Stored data

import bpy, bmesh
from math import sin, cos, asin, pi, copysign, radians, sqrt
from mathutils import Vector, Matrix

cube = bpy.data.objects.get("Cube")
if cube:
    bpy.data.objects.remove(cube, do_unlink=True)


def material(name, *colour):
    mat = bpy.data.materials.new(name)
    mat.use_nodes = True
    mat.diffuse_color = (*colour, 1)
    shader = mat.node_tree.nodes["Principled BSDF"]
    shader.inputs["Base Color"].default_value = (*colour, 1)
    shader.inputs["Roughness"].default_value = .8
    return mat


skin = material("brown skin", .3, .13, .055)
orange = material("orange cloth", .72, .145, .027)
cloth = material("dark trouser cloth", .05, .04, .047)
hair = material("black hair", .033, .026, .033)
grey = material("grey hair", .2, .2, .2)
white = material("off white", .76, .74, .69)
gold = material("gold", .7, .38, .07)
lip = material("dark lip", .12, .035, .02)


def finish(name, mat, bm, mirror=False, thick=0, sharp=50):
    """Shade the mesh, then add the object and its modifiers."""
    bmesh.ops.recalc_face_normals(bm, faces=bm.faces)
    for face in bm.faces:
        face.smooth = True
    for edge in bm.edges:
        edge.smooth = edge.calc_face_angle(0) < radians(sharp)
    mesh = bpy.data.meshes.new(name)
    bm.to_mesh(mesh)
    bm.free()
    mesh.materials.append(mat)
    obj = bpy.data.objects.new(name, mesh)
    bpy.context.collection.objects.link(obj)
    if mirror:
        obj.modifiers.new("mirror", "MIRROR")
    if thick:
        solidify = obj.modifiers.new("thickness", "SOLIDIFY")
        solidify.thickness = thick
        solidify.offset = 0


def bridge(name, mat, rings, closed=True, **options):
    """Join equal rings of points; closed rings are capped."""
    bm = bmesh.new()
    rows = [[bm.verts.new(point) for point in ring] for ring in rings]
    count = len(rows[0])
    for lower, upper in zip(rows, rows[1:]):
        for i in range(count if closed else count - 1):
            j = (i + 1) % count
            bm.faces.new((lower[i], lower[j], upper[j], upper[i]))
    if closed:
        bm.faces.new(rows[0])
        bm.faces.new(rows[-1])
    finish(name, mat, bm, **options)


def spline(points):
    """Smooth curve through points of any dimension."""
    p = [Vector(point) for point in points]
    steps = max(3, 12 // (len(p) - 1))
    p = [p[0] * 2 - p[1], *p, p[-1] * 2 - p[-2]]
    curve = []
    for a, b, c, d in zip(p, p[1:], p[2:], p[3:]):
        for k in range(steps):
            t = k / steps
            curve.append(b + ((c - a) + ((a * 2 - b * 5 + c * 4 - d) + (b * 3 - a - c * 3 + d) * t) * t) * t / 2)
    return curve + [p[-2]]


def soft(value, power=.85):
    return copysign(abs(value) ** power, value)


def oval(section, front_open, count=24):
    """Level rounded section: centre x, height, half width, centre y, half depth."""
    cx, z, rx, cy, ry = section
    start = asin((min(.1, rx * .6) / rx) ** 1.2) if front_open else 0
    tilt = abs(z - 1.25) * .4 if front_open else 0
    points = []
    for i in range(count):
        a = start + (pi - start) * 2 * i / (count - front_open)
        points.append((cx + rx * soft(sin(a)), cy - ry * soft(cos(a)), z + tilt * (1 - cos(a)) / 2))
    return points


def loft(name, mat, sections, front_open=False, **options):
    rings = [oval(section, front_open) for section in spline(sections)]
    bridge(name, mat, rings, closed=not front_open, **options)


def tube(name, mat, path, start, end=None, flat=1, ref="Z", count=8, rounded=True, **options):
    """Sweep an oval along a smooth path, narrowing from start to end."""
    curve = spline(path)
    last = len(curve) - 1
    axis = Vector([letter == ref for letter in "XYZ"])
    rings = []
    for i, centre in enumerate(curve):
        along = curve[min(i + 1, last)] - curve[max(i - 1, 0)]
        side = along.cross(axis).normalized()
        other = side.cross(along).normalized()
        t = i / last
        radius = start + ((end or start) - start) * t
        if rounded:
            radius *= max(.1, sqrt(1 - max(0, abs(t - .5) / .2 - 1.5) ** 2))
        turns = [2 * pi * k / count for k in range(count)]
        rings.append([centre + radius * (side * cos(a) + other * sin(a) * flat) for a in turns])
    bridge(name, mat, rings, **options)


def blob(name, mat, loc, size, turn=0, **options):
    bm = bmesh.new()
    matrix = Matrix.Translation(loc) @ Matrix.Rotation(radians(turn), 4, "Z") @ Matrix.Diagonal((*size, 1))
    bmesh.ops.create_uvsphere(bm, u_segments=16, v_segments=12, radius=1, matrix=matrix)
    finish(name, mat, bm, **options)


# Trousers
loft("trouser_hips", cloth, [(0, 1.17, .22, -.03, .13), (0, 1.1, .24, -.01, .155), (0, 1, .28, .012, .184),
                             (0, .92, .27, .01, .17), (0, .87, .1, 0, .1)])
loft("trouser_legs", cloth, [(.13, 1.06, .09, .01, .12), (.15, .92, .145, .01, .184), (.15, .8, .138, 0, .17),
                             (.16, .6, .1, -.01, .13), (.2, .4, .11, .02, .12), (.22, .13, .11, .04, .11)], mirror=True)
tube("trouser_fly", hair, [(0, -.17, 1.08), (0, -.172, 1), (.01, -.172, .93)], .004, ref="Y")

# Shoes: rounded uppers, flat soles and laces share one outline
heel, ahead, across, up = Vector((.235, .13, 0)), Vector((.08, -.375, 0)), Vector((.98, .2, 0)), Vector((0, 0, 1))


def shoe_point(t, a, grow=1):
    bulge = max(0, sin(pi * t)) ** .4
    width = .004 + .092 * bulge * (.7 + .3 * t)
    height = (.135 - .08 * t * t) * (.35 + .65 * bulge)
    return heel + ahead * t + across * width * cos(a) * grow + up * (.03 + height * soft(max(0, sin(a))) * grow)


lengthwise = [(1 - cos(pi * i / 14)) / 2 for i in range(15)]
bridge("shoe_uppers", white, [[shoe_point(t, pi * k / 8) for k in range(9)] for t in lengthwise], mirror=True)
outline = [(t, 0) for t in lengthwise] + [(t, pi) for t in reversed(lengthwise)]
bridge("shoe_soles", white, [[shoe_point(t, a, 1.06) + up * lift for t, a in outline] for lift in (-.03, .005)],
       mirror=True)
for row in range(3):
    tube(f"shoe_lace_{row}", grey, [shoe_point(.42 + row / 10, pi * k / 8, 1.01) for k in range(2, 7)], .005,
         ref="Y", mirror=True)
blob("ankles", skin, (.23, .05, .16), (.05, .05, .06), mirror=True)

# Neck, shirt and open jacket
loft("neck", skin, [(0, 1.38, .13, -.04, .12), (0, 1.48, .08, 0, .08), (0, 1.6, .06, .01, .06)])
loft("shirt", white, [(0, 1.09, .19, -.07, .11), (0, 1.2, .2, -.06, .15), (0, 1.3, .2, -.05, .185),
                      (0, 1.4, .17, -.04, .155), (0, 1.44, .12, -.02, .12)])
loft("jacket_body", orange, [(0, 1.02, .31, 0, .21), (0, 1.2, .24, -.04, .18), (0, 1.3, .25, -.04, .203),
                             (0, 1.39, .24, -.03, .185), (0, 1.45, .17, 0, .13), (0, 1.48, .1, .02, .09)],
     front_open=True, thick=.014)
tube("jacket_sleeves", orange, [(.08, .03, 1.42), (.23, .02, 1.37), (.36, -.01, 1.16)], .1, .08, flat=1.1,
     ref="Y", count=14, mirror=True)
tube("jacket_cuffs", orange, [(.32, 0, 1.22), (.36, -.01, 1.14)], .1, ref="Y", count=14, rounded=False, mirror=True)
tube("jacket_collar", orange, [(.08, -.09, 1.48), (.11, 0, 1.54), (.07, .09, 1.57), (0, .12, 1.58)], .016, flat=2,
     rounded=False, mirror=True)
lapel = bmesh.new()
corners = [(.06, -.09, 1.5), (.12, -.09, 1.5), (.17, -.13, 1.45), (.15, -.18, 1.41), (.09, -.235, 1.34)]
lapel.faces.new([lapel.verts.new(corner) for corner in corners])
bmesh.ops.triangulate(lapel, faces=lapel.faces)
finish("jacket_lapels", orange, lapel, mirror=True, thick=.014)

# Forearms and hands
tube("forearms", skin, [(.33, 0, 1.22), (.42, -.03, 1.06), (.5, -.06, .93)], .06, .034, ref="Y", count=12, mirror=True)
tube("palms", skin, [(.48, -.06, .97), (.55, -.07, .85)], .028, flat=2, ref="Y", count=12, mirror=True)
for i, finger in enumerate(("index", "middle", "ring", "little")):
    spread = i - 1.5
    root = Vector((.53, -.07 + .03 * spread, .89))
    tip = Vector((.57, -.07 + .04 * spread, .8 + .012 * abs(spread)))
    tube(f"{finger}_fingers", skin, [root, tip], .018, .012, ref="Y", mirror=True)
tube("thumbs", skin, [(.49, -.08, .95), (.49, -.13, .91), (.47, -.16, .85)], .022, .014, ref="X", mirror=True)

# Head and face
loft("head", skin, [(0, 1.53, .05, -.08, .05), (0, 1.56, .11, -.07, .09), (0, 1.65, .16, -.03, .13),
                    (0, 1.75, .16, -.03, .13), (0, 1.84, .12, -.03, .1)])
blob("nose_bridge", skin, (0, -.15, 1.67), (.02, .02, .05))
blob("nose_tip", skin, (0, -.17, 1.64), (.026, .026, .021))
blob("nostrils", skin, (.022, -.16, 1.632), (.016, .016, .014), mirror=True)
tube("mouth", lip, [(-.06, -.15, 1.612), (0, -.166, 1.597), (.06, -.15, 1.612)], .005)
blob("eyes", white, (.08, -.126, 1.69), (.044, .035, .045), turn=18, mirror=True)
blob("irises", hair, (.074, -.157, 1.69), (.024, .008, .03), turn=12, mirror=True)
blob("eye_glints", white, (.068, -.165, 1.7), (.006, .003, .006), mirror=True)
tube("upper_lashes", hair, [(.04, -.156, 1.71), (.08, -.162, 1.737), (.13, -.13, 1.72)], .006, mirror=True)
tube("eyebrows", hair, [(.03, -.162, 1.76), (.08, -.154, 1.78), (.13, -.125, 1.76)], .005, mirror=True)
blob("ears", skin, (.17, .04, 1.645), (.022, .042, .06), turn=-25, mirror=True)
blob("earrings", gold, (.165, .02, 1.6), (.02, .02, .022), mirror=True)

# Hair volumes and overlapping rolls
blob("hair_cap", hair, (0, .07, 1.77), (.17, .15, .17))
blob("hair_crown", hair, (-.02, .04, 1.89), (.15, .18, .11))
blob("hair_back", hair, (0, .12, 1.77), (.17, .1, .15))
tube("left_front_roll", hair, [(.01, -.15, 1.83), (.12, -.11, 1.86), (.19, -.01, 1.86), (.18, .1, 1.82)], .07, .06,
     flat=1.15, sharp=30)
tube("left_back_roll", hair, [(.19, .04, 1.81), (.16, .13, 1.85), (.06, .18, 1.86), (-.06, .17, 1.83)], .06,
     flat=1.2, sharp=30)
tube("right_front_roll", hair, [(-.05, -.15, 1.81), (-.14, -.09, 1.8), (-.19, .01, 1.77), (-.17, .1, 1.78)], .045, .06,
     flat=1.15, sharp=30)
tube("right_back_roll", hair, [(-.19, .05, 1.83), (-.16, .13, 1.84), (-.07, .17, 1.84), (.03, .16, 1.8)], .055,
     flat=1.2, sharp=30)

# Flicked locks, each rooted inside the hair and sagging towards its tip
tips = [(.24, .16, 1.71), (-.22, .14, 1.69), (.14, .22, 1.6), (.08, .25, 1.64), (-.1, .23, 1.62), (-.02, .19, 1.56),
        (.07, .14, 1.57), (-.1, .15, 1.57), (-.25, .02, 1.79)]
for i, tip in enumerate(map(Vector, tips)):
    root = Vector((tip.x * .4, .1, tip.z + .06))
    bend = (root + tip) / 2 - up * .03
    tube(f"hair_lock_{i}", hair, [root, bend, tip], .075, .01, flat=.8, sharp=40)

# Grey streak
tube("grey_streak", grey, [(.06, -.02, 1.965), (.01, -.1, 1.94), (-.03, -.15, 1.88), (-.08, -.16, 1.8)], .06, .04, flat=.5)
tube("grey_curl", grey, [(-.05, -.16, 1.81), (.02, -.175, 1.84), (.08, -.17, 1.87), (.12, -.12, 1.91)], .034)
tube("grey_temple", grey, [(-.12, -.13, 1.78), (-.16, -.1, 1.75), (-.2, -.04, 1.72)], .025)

_What to produce_
In the entries above, one line contains "for i in range(count if" and another contains "curve through points". Reproduce exactly those two lines and the lines between them, nothing else.

_Reply to the task_
        for i in range(count if closed else count - 1):
            j = (i + 1) % count
            bm.faces.new((lower[i], lower[j], upper[j], upper[i]))
    if closed:
        bm.faces.new(rows[0])
        bm.faces.new(rows[-1])
    finish(name, mat, bm, **options)


def spline(points):
    """Smooth curve through points of any dimension."""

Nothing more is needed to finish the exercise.